Exercise aim: Each line that includes "True" must be copied from the records.

▽

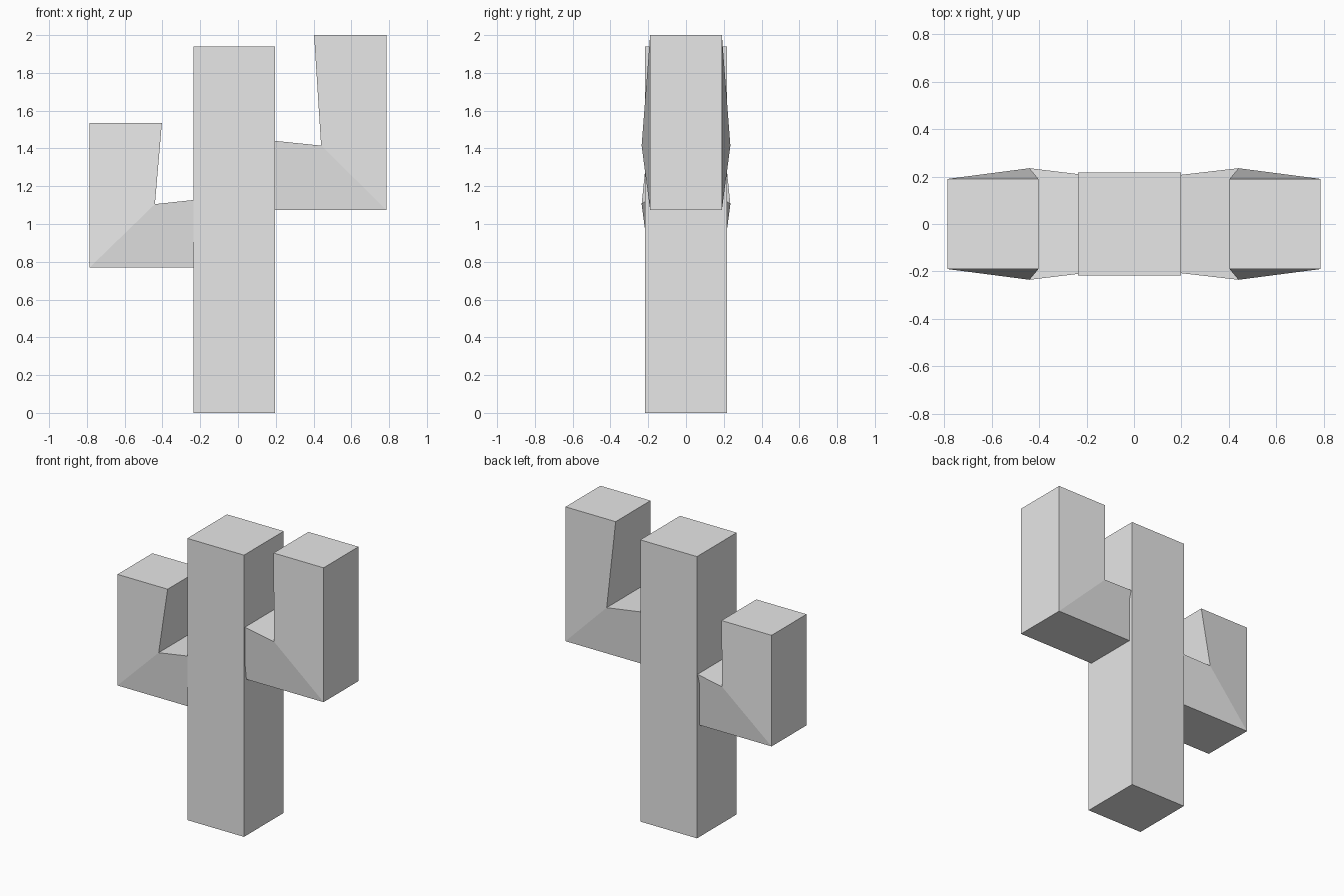
import bpy, bmesh

cube = bpy.data.objects.get("Cube")
if cube:
    bpy.data.objects.remove(cube, do_unlink=True)

grey = bpy.data.materials.new("plain grey")
grey.use_nodes = True
colour = (0.8, 0.8, 0.8, 1)
grey.diffuse_color = colour
grey.node_tree.nodes["Principled BSDF"].inputs["Base Color"].default_value = colour


def loft(name, sections):
    """Join rectangular sections, each given as (point, point, half depth), and cap both ends."""
    bm = bmesh.new()
    rings = []
    for (xa, za), (xb, zb), d in sections:
        corners = ((xa, -d, za), (xb, -d, zb), (xb, d, zb), (xa, d, za))
        rings.append([bm.verts.new(c) for c in corners])
    for a, b in zip(rings, rings[1:]):
        for i in range(4):
            j = (i + 1) % 4
            bm.faces.new((a[i], a[j], b[j], b[i]))
    bm.faces.new(rings[0])
    bm.faces.new(rings[-1])
    bmesh.ops.recalc_face_normals(bm, faces=bm.faces)
    mesh = bpy.data.meshes.new(name)
    bm.to_mesh(mesh)
    bm.free()
    mesh.materials.append(grey)
    obj = bpy.data.objects.new(name, mesh)
    bpy.context.collection.objects.link(obj)
    return obj


def arm(name, side, root, bottom, elbow, tip):
    """Bent square arm: out from the trunk, mitred at the elbow, then up."""
    outer = side * 0.785
    loft(name, [
        ((side * root, bottom), (side * root, elbow + 0.04), 0.19),
        ((outer, bottom), (side * 0.44, elbow), 0.235),
        ((outer, tip), (side * 0.403, tip), 0.19),
    ])
    # Narrow the outer corner of the elbow so the bulge is only on the inside
    for v in bpy.data.objects[name].data.vertices:
        if abs(v.co.x - outer) < 0.001:
            v.co.y = 0.19 if v.co.y > 0 else -0.19


# Square trunk
loft("trunk", [((-0.235, 0), (0.197, 0), 0.216),
               ((-0.235, 1.94), (0.197, 1.94), 0.216)])

# Low arm on the right, high arm on the left
arm("right_arm", -1, 0.07, 0.77, 1.105, 1.535)
arm("left_arm", 1, 0.05, 1.075, 1.415, 2.0)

△

Exercise result:
    bpy.data.objects.remove(cube, do_unlink=True)
grey.use_nodes = True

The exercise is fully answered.